** Task material follows **
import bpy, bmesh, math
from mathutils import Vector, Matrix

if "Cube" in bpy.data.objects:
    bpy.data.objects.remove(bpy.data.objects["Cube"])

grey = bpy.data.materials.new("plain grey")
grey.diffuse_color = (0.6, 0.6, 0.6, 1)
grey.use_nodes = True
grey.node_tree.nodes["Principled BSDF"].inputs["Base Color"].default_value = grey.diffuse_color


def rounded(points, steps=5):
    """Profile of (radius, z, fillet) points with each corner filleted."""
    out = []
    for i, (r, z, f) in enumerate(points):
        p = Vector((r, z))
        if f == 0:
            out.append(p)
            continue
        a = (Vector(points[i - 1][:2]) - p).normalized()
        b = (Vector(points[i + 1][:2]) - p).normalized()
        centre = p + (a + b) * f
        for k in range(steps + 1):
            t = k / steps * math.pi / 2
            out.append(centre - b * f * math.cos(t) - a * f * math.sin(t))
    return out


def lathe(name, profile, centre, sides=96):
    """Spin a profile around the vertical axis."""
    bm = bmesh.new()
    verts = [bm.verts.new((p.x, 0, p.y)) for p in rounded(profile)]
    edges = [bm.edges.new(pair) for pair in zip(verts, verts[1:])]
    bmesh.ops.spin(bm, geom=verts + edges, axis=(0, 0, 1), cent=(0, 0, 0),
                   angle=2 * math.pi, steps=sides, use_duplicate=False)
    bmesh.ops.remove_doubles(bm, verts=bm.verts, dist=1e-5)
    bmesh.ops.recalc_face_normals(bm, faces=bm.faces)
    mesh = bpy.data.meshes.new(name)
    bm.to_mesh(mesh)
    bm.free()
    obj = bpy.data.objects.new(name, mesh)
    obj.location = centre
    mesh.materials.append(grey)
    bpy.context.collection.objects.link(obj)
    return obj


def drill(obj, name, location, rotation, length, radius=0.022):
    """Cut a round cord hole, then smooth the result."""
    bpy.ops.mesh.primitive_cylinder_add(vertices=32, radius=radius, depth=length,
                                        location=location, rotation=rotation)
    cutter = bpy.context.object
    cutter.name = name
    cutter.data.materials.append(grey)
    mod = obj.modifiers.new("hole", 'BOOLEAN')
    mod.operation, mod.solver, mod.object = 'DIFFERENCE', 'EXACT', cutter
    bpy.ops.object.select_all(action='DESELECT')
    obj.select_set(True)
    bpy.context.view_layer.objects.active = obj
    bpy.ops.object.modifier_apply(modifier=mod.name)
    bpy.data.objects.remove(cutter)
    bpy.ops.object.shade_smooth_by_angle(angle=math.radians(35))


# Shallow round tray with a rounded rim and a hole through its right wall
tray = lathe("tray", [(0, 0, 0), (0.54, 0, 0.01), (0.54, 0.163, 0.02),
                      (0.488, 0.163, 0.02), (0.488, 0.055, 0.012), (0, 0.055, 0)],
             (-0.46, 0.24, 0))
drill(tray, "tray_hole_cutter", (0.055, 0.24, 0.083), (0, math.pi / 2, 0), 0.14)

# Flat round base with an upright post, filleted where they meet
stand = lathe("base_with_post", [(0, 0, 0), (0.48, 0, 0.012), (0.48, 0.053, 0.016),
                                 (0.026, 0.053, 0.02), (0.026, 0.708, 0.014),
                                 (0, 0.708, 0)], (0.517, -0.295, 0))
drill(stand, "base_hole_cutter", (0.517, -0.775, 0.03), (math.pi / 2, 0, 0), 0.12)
** End of Task material **
▸ Task item
Where a line of the data holds the word "tray", copy that line.

▸ Task answer
# Shallow round tray with a rounded rim and a hole through its right wall
tray = lathe("tray", [(0, 0, 0), (0.54, 0, 0.01), (0.54, 0.163, 0.02),
drill(tray, "tray_hole_cutter", (0.055, 0.24, 0.083), (0, math.pi / 2, 0), 0.14)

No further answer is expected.